'Only the stressed die young': The trade-off between stress resilience and longevity
The survival and fitness of multicellular organisms is tightly associated with their capacity to renew their tissues. This is particularly important for tissues that are permanently exposed to and challenged by the external environment, such as the epithelium, which lines the digestive tract. Researchers led by Professor Dr. Mirka Uhlirova from CECAD, the Cluster of Excellence for Aging Research at the University of Cologne collaborated with the laboratory of Dr. Tony Southall from Imperial College London to identify the transcription factor Ets21c as a vital regulator of the regenerative programme in the adult intestine of the fruit fly Drosophila. Moreover, their work highlighted the existence of trade-off mechanisms between stress resilience and longevity. The results have now been published in the journal Cell Reports.
While primarily involved in nutrient absorption and digestion, the intestinal epithelium also serves as a selective barrier that restricts the passage of pathogens and toxic substances. The renewal of the intestine is accomplished by stem cells which proliferate and differentiate to maintain tissue integrity and functions throughout an organism's lifetime. In contrast, stem cell malfunctions have been linked to tissue degeneration or cancer development. The new research contributes to a better understanding of the molecular underpinnings of the regenerative processes under favourable as well as stress conditions.
Transcription factors are proteins that directly bind to DNA and regulate the expression of specific genetic information. The Ets21c transcription factor has repeatedly been found upregulated in response to stress, bacterial infection, and aging. Yet, the biological meaning of its induction remained an enigma. Dr. Juliane Mundorf and her colleagues from the Uhlirova and Southall labs thus decided to exploit the genetic amenability of the Drosophila model to switch the function of Ets21c off either in the entire fly or specifically in stem or differentiated cells of the intestinal epithelium. Strikingly, flies lacking Ets21c developed normally and outlived the controls when maintained under non-stressed conditions, i.e. housed in a clean environment and regularly fed. "The Ets21c deficiency, however, revealed its dark side as soon as the mutant flies encountered stress," Uhlirova explains. Flies lacking Ets21c died much faster when fed with herbicide, which generates damaging reactive oxygen species. "The intestine of adult flies emerged as the tissue which requires Ets21c function to confer stress tolerance," she adds.
Combining genetic and genome-wide approaches, the authors show that Ets21c promotes the renewal of the intestinal epithelium by regulating a specific set of target genes that coordinate the proliferation of intestinal stem cells and the elimination of mature absorptive cells. However, Ets21c activity must be tightly controlled. While its loss slows down epithelial renewal, which might be beneficial for the lifespan, it makes flies vulnerable to stress, since they cannot regenerate the damaged tissue.

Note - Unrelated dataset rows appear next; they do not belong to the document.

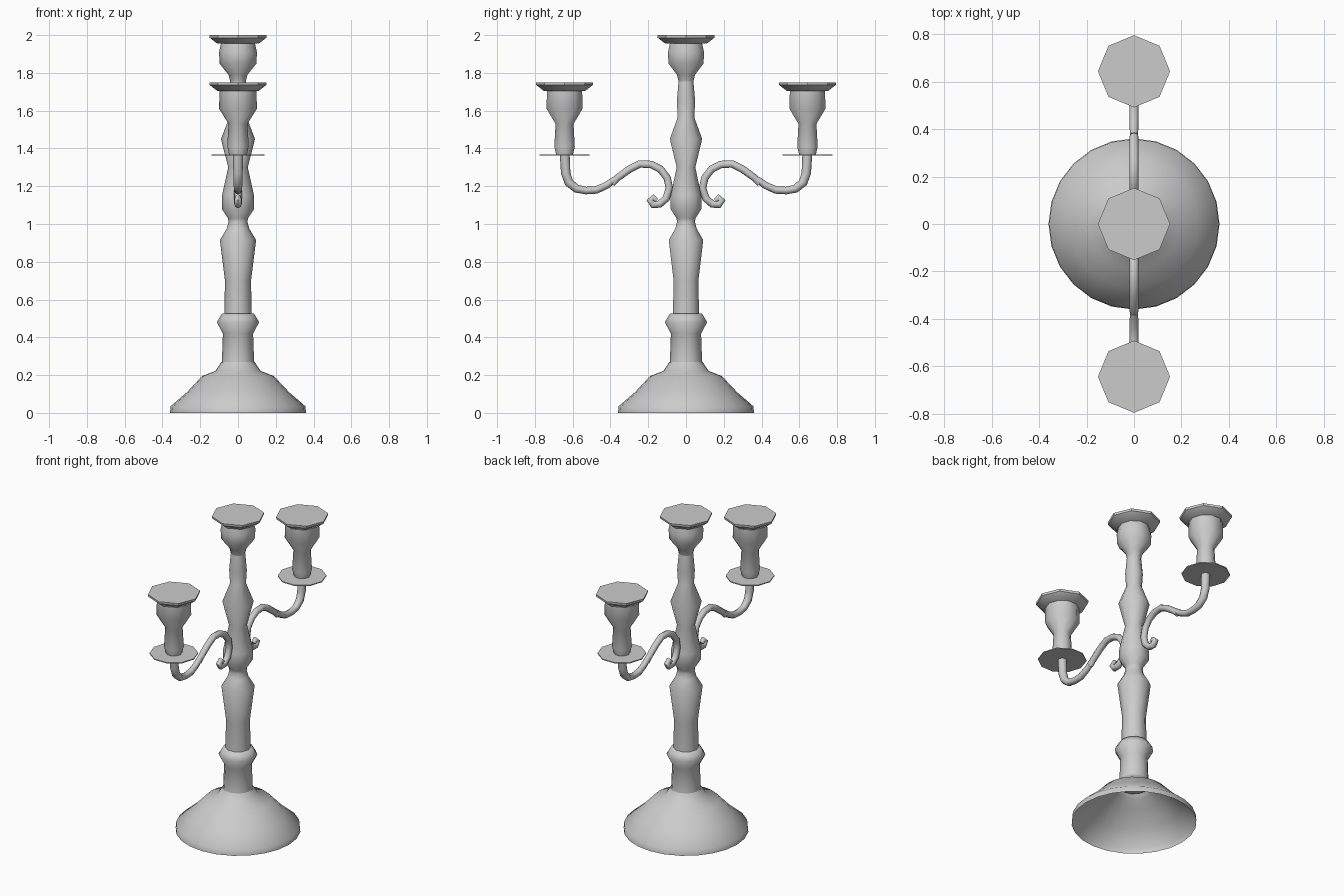
import bpy
import bmesh
from math import cos, sin, pi, radians
from mathutils import Vector

cube = bpy.data.objects.get("Cube")
if cube:
    bpy.data.objects.remove(cube, do_unlink=True)

metal = bpy.data.materials.new("pewter grey")
metal.use_nodes = True
GREY = (0.6, 0.6, 0.6, 1)
metal.diffuse_color = GREY
metal.node_tree.nodes["Principled BSDF"].inputs["Base Color"].default_value = GREY


def finish(bm, name, angle=60):
    bmesh.ops.recalc_face_normals(bm, faces=bm.faces)
    mesh = bpy.data.meshes.new(name)
    bm.to_mesh(mesh)
    bm.free()
    mesh.materials.append(metal)
    obj = bpy.data.objects.new(name, mesh)
    bpy.context.collection.objects.link(obj)
    bpy.ops.object.select_all(action='DESELECT')
    obj.select_set(True)
    bpy.context.view_layer.objects.active = obj
    bpy.ops.object.shade_smooth_by_angle(angle=radians(angle))
    return obj


def skin(bm, rings):
    """Bridge neighbouring rings of vertices with quads."""
    for a, b in zip(rings, rings[1:]):
        n = len(a)
        for i in range(n):
            j = (i + 1) % n
            bm.faces.new((a[i], a[j], b[j], b[i]))


def lathe(name, profile, sides, y=0, cap_bottom=True, cap_top=True, angle=60):
    """Turn a (radius, height) profile around a vertical axis."""
    bm = bmesh.new()
    rings = [[bm.verts.new((r * cos(2 * pi * i / sides), y + r * sin(2 * pi * i / sides), z))
              for i in range(sides)] for r, z in profile]
    skin(bm, rings)
    if cap_bottom:
        bm.faces.new(rings[0])
    if cap_top:
        bm.faces.new(rings[-1])
    return finish(bm, name, angle)


def tube(name, side, path, sides=8):
    """Sweep a round section along (y, z, radius) points in the x = 0 plane."""
    bm = bmesh.new()
    pts = [Vector((0, side * y, z)) for y, z, r in path]
    rings = []
    for k, p in enumerate(pts):
        along = (pts[min(k + 1, len(pts) - 1)] - pts[max(k - 1, 0)]).normalized()
        across = Vector((1, 0, 0))
        up = along.cross(across)
        r = path[k][2]
        rings.append([bm.verts.new(p + r * (cos(2 * pi * i / sides) * across
                                           + sin(2 * pi * i / sides) * up))
                      for i in range(sides)])
    skin(bm, rings)
    bm.faces.new(rings[0])
    bm.faces.new(rings[-1])
    return finish(bm, name)


def drip_plate(name, top, y=0):
    lathe(name, [(0.11, top - 0.045), (0.15, top - 0.014), (0.152, top)], 8, y, angle=40)


# Hollow flared foot
lathe("foot", [(0.36, 0), (0.357, 0.035), (0.27, 0.11), (0.19, 0.195), (0.12, 0.222),
               (0.088, 0.27)], 24, cap_bottom=False, cap_top=False)

# Turned stem in stacked sections
lathe("lower_collar", [(0.088, 0.24), (0.085, 0.28), (0.08, 0.42), (0.112, 0.48),
                       (0.085, 0.525)], 12)
lathe("shaft", [(0.073, 0.5), (0.069, 0.7), (0.096, 0.915), (0.06, 0.975), (0.05, 1.01),
                (0.053, 1.03), (0.086, 1.08), (0.085, 1.15), (0.052, 1.3), (0.09, 1.45),
                (0.046, 1.565), (0.051, 1.65), (0.04, 1.77)], 10)

# Centre candle cup
lathe("centre_cup", [(0.04, 1.75), (0.05, 1.79), (0.098, 1.85), (0.1, 1.91),
                     (0.088, 1.965)], 10)
drip_plate("centre_drip_plate", 2.0)

# Branches: S-shaped outer arm, inner scroll, pan, cup and drip plate
ARM = [(0.642, 1.37, 0.026), (0.637, 1.27, 0.025), (0.62, 1.22, 0.024), (0.58, 1.187, 0.022),
       (0.53, 1.177, 0.02), (0.475, 1.18, 0.02), (0.42, 1.205, 0.019), (0.375, 1.238, 0.017)]
SCROLL = [(0.39, 1.21, 0.014), (0.365, 1.243, 0.019), (0.3, 1.29, 0.02), (0.245, 1.318, 0.02),
          (0.185, 1.315, 0.02), (0.135, 1.29, 0.02), (0.1, 1.245, 0.02), (0.088, 1.19, 0.02),
          (0.105, 1.135, 0.02), (0.14, 1.105, 0.02), (0.175, 1.103, 0.02),
          (0.19, 1.125, 0.019), (0.173, 1.14, 0.017), (0.155, 1.125, 0.012)]
CUP = [(0.046, 1.365), (0.057, 1.41), (0.05, 1.53), (0.1, 1.61), (0.098, 1.715)]
for side, label in ((-1, "front"), (1, "back")):
    y = side * 0.643
    tube(label + "_arm", side, ARM)
    tube(label + "_scroll", side, SCROLL)
    lathe(label + "_pan", [(0.14, 1.362), (0.14, 1.368)], 10, y, angle=30)
    lathe(label + "_cup", CUP, 10, y)
    drip_plate(label + "_drip_plate", 1.75, y)
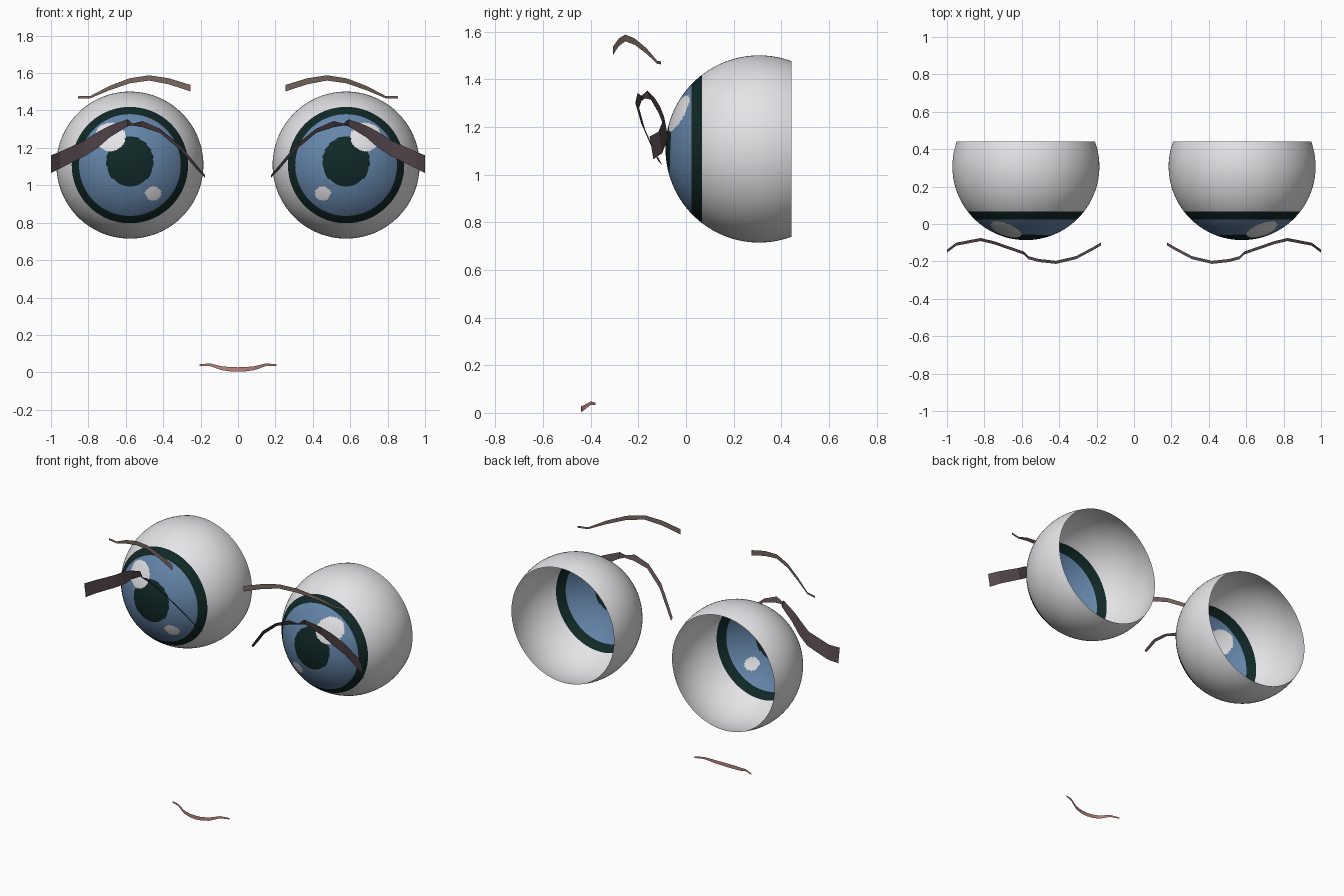
import bpy
import bmesh
import math

default_cube = bpy.data.objects.get("Cube")
if default_cube:
    bpy.data.objects.remove(default_cube, do_unlink=True)


def make_material(name, red, green, blue):
    material = bpy.data.materials.new(name)
    material.use_nodes = True
    colour = (red, green, blue, 1)
    material.diffuse_color = colour
    shader = material.node_tree.nodes["Principled BSDF"]
    shader.inputs["Base Color"].default_value = colour
    return material


eye_white = make_material("eye white", .78, .78, .8)
iris_blue = make_material("iris blue", .13, .235, .40)
dark_teal = make_material("dark teal", .005, .021, .02)
lash_plum = make_material("lash plum", .095, .066, .078)
brow_brown = make_material("brow brown", .19, .135, .115)
lip_pink = make_material("lip pink", .5, .23, .21)

RADIUS = .393
EYE_X, EYE_Y, EYE_Z = .578, .307, 1.108
SEGMENTS = 128
IRIS_ANGLE = math.asin(.272 / RADIUS)
LIMBUS_ANGLE = math.asin(.311 / RADIUS)
RIM_ANGLE = math.acos(-.135 / RADIUS)


def finish(name, bm, materials):
    mesh = bpy.data.meshes.new(name)
    bm.to_mesh(mesh)
    bm.free()
    for material in materials:
        mesh.materials.append(material)
    obj = bpy.data.objects.new(name, mesh)
    bpy.context.collection.objects.link(obj)
    return obj


def in_ellipse(x, z, centre_x, centre_z, radius_x, radius_z):
    return math.hypot((x - centre_x) / radius_x, (z - centre_z) / radius_z) < 1


def eye_colour(outward, up, angle):
    """Material slot from the position on the front of the eyeball."""
    if angle > LIMBUS_ANGLE:
        return 0
    if angle > IRIS_ANGLE:
        return 2
    if in_ellipse(outward, up, .106, .15, .082, .075):
        return 0
    if in_ellipse(outward, up, -.124, -.152, .043, .037):
        return 0
    if in_ellipse(outward, up, 0, .018, .126, .134):
        return 2
    return 1


def steps(start, end, count):
    return [start + (end - start) * i / count for i in range(1, count + 1)]


def make_eyeball(name, side):
    # Open bowl turned about the y axis, with rings on the colour borders
    angles = steps(0, IRIS_ANGLE, 44)
    angles += steps(IRIS_ANGLE, LIMBUS_ANGLE, 3)
    angles += steps(LIMBUS_ANGLE, RIM_ANGLE, 14)
    bm = bmesh.new()
    pole = bm.verts.new((side * EYE_X, EYE_Y - RADIUS, EYE_Z))
    previous = None
    last_angle = 0
    for angle in angles:
        ring = []
        for i in range(SEGMENTS):
            turn = math.tau * i / SEGMENTS
            reach = RADIUS * math.sin(angle)
            ring.append(bm.verts.new((side * EYE_X + reach * math.cos(turn),
                                      EYE_Y - RADIUS * math.cos(angle),
                                      EYE_Z + reach * math.sin(turn))))
        for i in range(SEGMENTS):
            j = (i + 1) % SEGMENTS
            if previous is None:
                face = bm.faces.new((pole, ring[i], ring[j]))
            else:
                face = bm.faces.new((previous[i], ring[i], ring[j], previous[j]))
            face.smooth = True
            centre = face.calc_center_median()
            face.material_index = eye_colour(side * centre.x - EYE_X,
                                             centre.z - EYE_Z,
                                             (angle + last_angle) / 2)
        previous, last_angle = ring, angle
    return finish(name, bm, (eye_white, iris_blue, dark_teal))


def make_ribbon(name, stations, side, material, tilt=0):
    # Thin upright strip; each station is x, y, top height, bottom height
    bm = bmesh.new()
    previous = None
    for x, y, top, bottom in stations:
        pair = (bm.verts.new((side * x, y - tilt, top)),
                bm.verts.new((side * x, y + tilt, bottom)))
        if previous:
            corners = [previous[0], previous[1], pair[1], pair[0]]
            if side > 0:
                corners.reverse()
            bm.faces.new(corners)
        previous = pair
    return finish(name, bm, (material,))


# Stations run from the outer end to the inner end
lash = [
    (1, -.145, 1.16, 1.065), (.95, -.108, 1.18, 1.09),
    (.82, -.083, 1.24, 1.155), (.75, -.1, 1.285, 1.2),
    (.685, -.122, 1.32, 1.257), (.59, -.155, 1.353, 1.315),
    (.565, -.18, 1.33, 1.32), (.51, -.195, 1.343, 1.31),
    (.417, -.205, 1.302, 1.28), (.31, -.18, 1.215, 1.19),
    (.225, -.135, 1.113, 1.09), (.177, -.107, 1.055, 1.04),
]
brow = [
    (.855, -.105, 1.476, 1.463), (.79, -.12, 1.477, 1.465),
    (.69, -.165, 1.53, 1.507), (.58, -.215, 1.572, 1.545),
    (.475, -.255, 1.588, 1.56), (.37, -.282, 1.572, 1.54),
    (.255, -.307, 1.537, 1.502),
]
mouth_half = [
    (.205, -.38, .043, .034), (.15, -.4, .048, .034),
    (.09, -.427, .033, .012), (.04, -.438, .028, .005),
    (0, -.44, .027, .003),
]

for side, label in ((1, "left"), (-1, "right")):
    make_eyeball(label + "_eyeball", side)
    make_ribbon(label + "_upper_lash", lash, side, lash_plum, .008)
    make_ribbon(label + "_eyebrow", brow, side, brow_brown)

mouth = mouth_half + [(-x, y, top, bottom)
                      for x, y, top, bottom in reversed(mouth_half[:-1])]
make_ribbon("mouth", mouth, 1, lip_pink)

Too much Ets21c, on the other hand, accelerates tissue turnover, resulting in overgrowth and premature aging.
Importantly, the Ets21c transcription factor and the signalling network in which it operates are evolutionarily conserved from flies to mammals. This serves as a promising lead that stress signalling pathways in which Ets-type transcription factors are involved may govern renewal in human epithelial tissues.
In future studies, the researchers want to focus on mechanisms that control the Ets21c levels and activity, and address whether tissues other than the intestine require Ets21c function for their maintenance and stress responses.